# [Your task]
From the data below, return each line in which the string "radians" is found.

# [Records for processing]
[Start of section]

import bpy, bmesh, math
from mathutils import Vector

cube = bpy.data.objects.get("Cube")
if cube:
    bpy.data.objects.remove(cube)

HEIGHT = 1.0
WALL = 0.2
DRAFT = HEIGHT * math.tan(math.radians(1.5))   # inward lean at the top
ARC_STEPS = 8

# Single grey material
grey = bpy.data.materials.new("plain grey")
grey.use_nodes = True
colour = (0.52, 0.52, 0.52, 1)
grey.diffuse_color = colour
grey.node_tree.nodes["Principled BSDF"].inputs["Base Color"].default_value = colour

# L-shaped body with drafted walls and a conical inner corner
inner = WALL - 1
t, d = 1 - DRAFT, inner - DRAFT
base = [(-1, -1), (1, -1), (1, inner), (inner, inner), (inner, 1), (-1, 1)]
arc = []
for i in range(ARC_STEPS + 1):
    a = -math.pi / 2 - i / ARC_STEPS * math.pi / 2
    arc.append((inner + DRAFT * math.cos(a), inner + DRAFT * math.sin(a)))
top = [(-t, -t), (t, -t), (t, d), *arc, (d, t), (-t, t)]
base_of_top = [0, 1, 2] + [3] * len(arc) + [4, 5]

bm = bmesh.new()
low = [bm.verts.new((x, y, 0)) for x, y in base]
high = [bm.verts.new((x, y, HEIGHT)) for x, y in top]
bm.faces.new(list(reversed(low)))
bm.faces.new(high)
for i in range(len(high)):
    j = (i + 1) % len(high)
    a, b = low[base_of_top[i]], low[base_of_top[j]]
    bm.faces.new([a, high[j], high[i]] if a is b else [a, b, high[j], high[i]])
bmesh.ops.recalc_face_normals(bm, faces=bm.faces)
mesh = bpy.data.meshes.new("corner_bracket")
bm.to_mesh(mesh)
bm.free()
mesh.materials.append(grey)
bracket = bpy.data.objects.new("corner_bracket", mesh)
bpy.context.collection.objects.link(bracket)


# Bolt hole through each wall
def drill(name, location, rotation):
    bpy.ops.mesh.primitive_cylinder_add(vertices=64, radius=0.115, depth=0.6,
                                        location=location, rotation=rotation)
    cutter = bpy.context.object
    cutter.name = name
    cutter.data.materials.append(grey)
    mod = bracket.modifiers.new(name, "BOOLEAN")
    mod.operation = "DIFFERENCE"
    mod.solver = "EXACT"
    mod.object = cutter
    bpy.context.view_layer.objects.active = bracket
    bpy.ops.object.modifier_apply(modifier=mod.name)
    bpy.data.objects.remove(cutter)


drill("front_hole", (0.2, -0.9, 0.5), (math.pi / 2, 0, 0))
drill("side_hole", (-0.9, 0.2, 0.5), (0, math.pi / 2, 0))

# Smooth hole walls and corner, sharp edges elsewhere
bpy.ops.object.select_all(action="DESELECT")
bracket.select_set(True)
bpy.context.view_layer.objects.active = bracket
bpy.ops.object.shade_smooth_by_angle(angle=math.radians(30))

[End of section]
[Start of section]

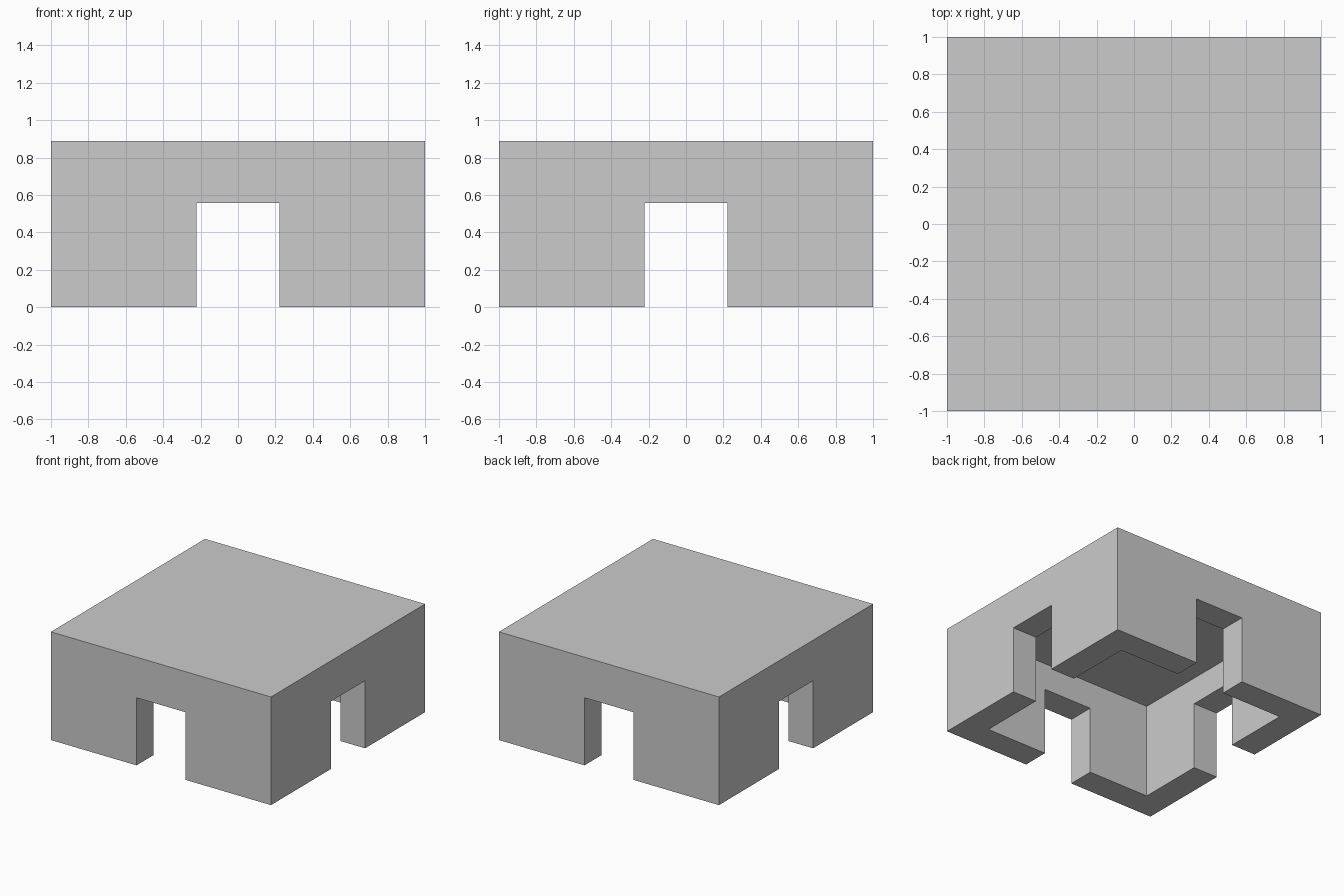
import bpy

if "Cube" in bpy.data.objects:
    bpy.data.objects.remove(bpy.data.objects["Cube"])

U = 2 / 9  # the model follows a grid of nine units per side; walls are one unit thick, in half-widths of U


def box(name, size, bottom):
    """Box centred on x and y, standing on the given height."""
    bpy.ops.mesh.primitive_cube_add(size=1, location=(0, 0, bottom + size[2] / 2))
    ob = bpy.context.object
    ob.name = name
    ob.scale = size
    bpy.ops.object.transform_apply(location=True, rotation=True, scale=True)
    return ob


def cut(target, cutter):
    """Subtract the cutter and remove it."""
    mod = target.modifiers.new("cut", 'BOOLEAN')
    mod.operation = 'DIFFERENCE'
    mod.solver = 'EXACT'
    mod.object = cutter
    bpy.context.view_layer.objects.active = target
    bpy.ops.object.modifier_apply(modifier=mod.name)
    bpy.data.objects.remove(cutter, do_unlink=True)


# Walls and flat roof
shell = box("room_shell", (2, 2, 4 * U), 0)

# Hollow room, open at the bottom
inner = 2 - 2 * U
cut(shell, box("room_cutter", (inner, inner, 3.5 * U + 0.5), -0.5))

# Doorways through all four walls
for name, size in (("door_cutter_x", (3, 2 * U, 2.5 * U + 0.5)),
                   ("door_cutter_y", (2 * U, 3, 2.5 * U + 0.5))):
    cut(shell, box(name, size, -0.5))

[End of section]
[Start of section]

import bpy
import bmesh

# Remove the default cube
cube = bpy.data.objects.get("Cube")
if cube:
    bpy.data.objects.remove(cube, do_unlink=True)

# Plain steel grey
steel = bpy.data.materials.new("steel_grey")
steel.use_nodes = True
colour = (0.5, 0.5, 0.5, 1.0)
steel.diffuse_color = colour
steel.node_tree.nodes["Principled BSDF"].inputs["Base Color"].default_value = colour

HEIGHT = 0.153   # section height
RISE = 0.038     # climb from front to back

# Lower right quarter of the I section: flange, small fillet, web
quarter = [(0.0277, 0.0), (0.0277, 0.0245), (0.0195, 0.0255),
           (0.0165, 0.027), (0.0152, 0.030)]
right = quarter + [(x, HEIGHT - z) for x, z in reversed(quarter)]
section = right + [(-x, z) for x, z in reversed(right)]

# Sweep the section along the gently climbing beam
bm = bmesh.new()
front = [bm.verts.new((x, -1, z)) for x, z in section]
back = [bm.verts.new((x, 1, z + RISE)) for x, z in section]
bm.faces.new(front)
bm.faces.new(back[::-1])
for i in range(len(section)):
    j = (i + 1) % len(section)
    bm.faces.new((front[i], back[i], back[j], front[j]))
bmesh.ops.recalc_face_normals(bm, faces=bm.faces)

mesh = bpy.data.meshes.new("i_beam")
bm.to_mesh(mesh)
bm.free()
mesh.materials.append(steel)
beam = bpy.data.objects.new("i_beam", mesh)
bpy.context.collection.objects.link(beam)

[End of section]

# [Written response]
DRAFT = HEIGHT * math.tan(math.radians(1.5))   # inward lean at the top
bpy.ops.object.shade_smooth_by_angle(angle=math.radians(30))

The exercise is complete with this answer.